How many lines in the material below contain the string "countersink"? Answer with the number alone.

Data for review START

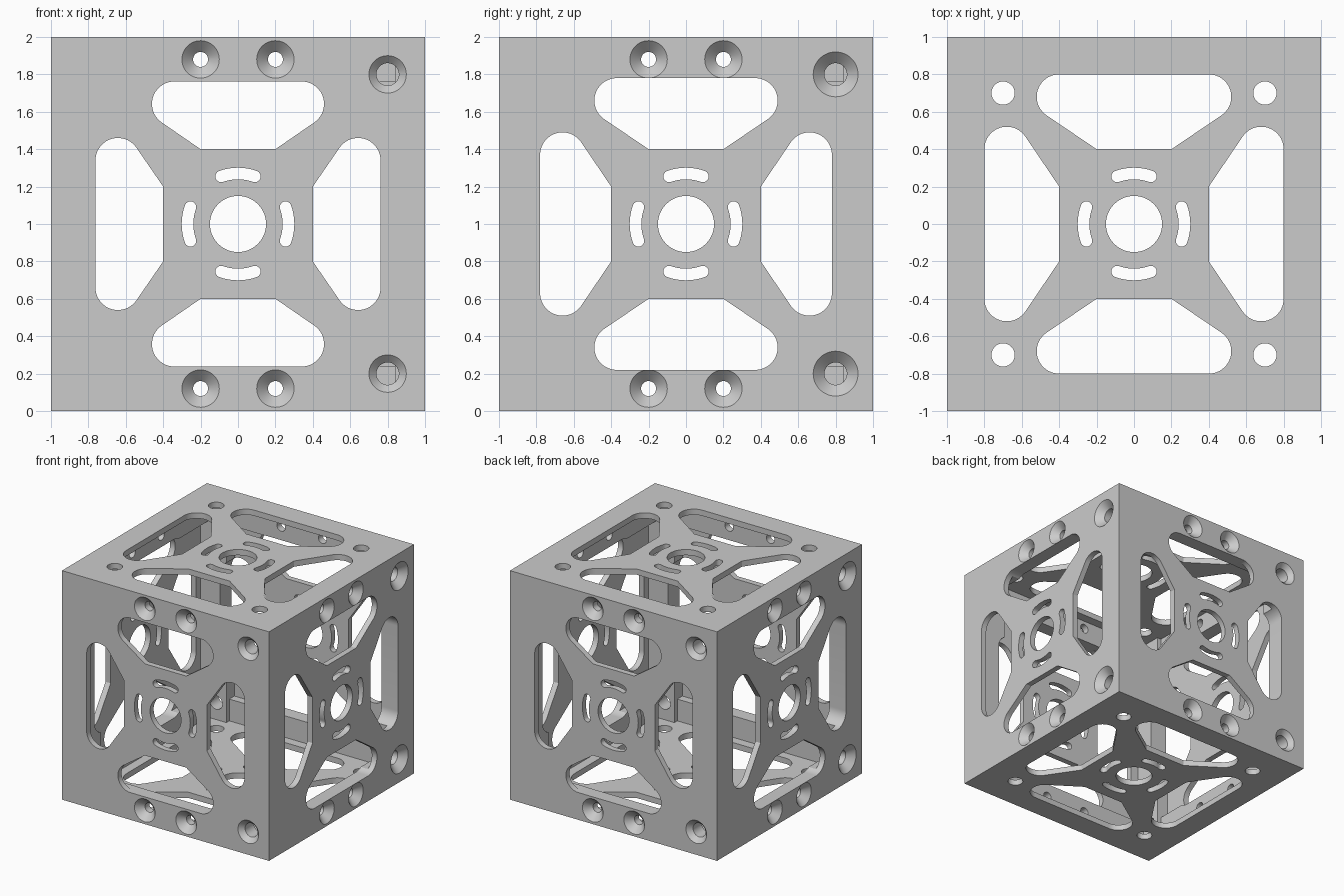
import bpy, bmesh
from math import sin, cos, acos, atan2, pi, radians
from mathutils import Matrix, Vector

cube = bpy.data.objects.get("Cube")
if cube:
    bpy.data.objects.remove(cube, do_unlink=True)

SKIN = 0.95                      # inner face of the thin plates
RIM, RIM_HEIGHT = 0.88, 0.76     # thicker rim along top and bottom edges
FLANGE, FLANGE_END = 0.84, 0.70  # upright screw flange in each corner
SEG = 48


def arc(cx, cy, r, a0, a1, n):
    return [(cx + r * cos(a0 + (a1 - a0) * i / n), cy + r * sin(a0 + (a1 - a0) * i / n))
            for i in range(n + 1)]


def circle(cx, cy, r):
    return arc(cx, cy, r, 0, 2 * pi, SEG)[:-1]


def loft(bm, rings):
    """Closed solid through a list of vertex rings."""
    bm.faces.new(rings[0][::-1])
    bm.faces.new(rings[-1])
    n = len(rings[0])
    for p, q in zip(rings, rings[1:]):
        for i in range(n):
            j = (i + 1) % n
            bm.faces.new((p[i], p[j], q[j], q[i]))


def prism(bm, outline, lo, hi, mat):
    loft(bm, [[bm.verts.new(mat @ Vector((a, b, c))) for a, b in outline] for c in (lo, hi)])


def countersink(bm, a, b, r_out, r_in, mat):
    """Conical screw seat running into a straight hole."""
    levels = ((r_in, 0.82), (r_in, 1 - r_out + r_in), (r_out, 1.0), (r_out, 1.03))
    loft(bm, [[bm.verts.new(mat @ Vector((x, y, c))) for x, y in circle(a, b, r)]
              for r, c in levels])


def window(outer, cx):
    """Trapezoid with two large rounded outer corners."""
    r = 0.12
    to_corner = Vector((0.2 - cx, 0.4 - outer + r))
    touch = atan2(to_corner.y, to_corner.x) + acos(r / to_corner.length)
    right = arc(cx, outer - r, r, touch, pi / 2, 20)
    half = [(0.2, 0.4)] + right
    return half + [(-x, y) for x, y in reversed(half)]


def slot():
    """Curved slot with round ends."""
    r, h, s = 0.27, 0.031, radians(19.5)
    a, b = pi / 2 - s, pi / 2 + s
    out = arc(0, 0, r + h, a, b, 12)
    out += arc(r * cos(b), r * sin(b), h, b, b + pi, 8)[1:-1]
    out += arc(0, 0, r - h, b, a, 12)
    out += arc(r * cos(a), r * sin(a), h, a + pi, a + 2 * pi, 8)[1:-1]
    return out


def face_openings(bm, outer, cx, mat):
    for k in range(4):
        turn = mat @ Matrix.Rotation(k * pi / 2, 4, 'Z')
        prism(bm, window(outer, cx), 0.83, 1.05, turn)
        prism(bm, slot(), 0.83, 1.05, turn)
    prism(bm, circle(0, 0, 0.15), 0.83, 1.05, mat)


def cavity(bm, w, height):
    """Inner space with a flange left standing in each corner, turned pinwheel fashion."""
    outline = []
    for k in range(4):
        rot = Matrix.Rotation(k * pi / 2, 2)
        outline += [tuple(rot @ Vector(p)) for p in
                    ((FLANGE_END, -w), (FLANGE_END, -FLANGE), (w, -FLANGE))]
    prism(bm, outline, -height, height, centre)


def make_object(name, bm):
    bmesh.ops.recalc_face_normals(bm, faces=bm.faces)
    mesh = bpy.data.meshes.new(name)
    bm.to_mesh(mesh)
    bm.free()
    ob = bpy.data.objects.new(name, mesh)
    bpy.context.collection.objects.link(ob)
    return ob


centre = Matrix.Translation((0, 0, 1))
upright = Matrix.Rotation(pi / 2, 4, 'X')

# Solid block
block = bmesh.new()
bmesh.ops.create_cube(block, size=2, matrix=centre)
frame = make_object("cube_frame", block)

# Inner space: full height inside the rims, wider between them
inner, wide, openings, screws = [bmesh.new() for _ in range(4)]
cavity(inner, RIM, SKIN)
cavity(wide, SKIN, RIM_HEIGHT)

# Windows, slots, centre holes and screw seats of the four sides
for k in range(4):
    side = centre @ Matrix.Rotation(k * pi / 2, 4, 'Z') @ upright
    outer, cx, seat = (0.78, 0.37, 0.12) if k % 2 else (0.762, 0.34, 0.1)
    face_openings(openings, outer, cx, side)
    for b in (-1, 1):
        for a in (-0.2, 0.2):
            countersink(screws, a, b * 0.88, 0.1, 0.04, side)
        countersink(screws, 0.8, b * 0.8, seat, 0.06, side)

# Openings of the top and bottom
for flip in (0, pi):
    plate = centre @ Matrix.Rotation(flip, 4, 'X')
    face_openings(openings, 0.8, 0.4, plate)
    for a in (-0.7, 0.7):
        for b in (-0.7, 0.7):
            prism(openings, circle(a, b, 0.062), 0.83, 1.05, plate)

# Cut everything out of the block
bpy.ops.object.select_all(action='DESELECT')
bpy.context.view_layer.objects.active = frame
frame.select_set(True)
for name, bm in (("inner_cutter", inner), ("wide_cutter", wide),
                 ("opening_cutter", openings), ("screw_cutter", screws)):
    cutter = make_object(name, bm)
    mod = frame.modifiers.new(name, 'BOOLEAN')
    mod.operation, mod.solver, mod.object = 'DIFFERENCE', 'EXACT', cutter
    bpy.ops.object.modifier_apply(modifier=mod.name)
    bpy.data.objects.remove(cutter, do_unlink=True)

# Plain grey finish
grey = bpy.data.materials.new("plain_grey")
grey.use_nodes = True
colour = (0.6, 0.6, 0.6, 1)
grey.diffuse_color = colour
grey.node_tree.nodes["Principled BSDF"].inputs["Base Color"].default_value = colour
frame.data.materials.clear()
frame.data.materials.append(grey)
bpy.ops.object.shade_smooth_by_angle(angle=radians(30))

Data for review END

* Exercise output *
3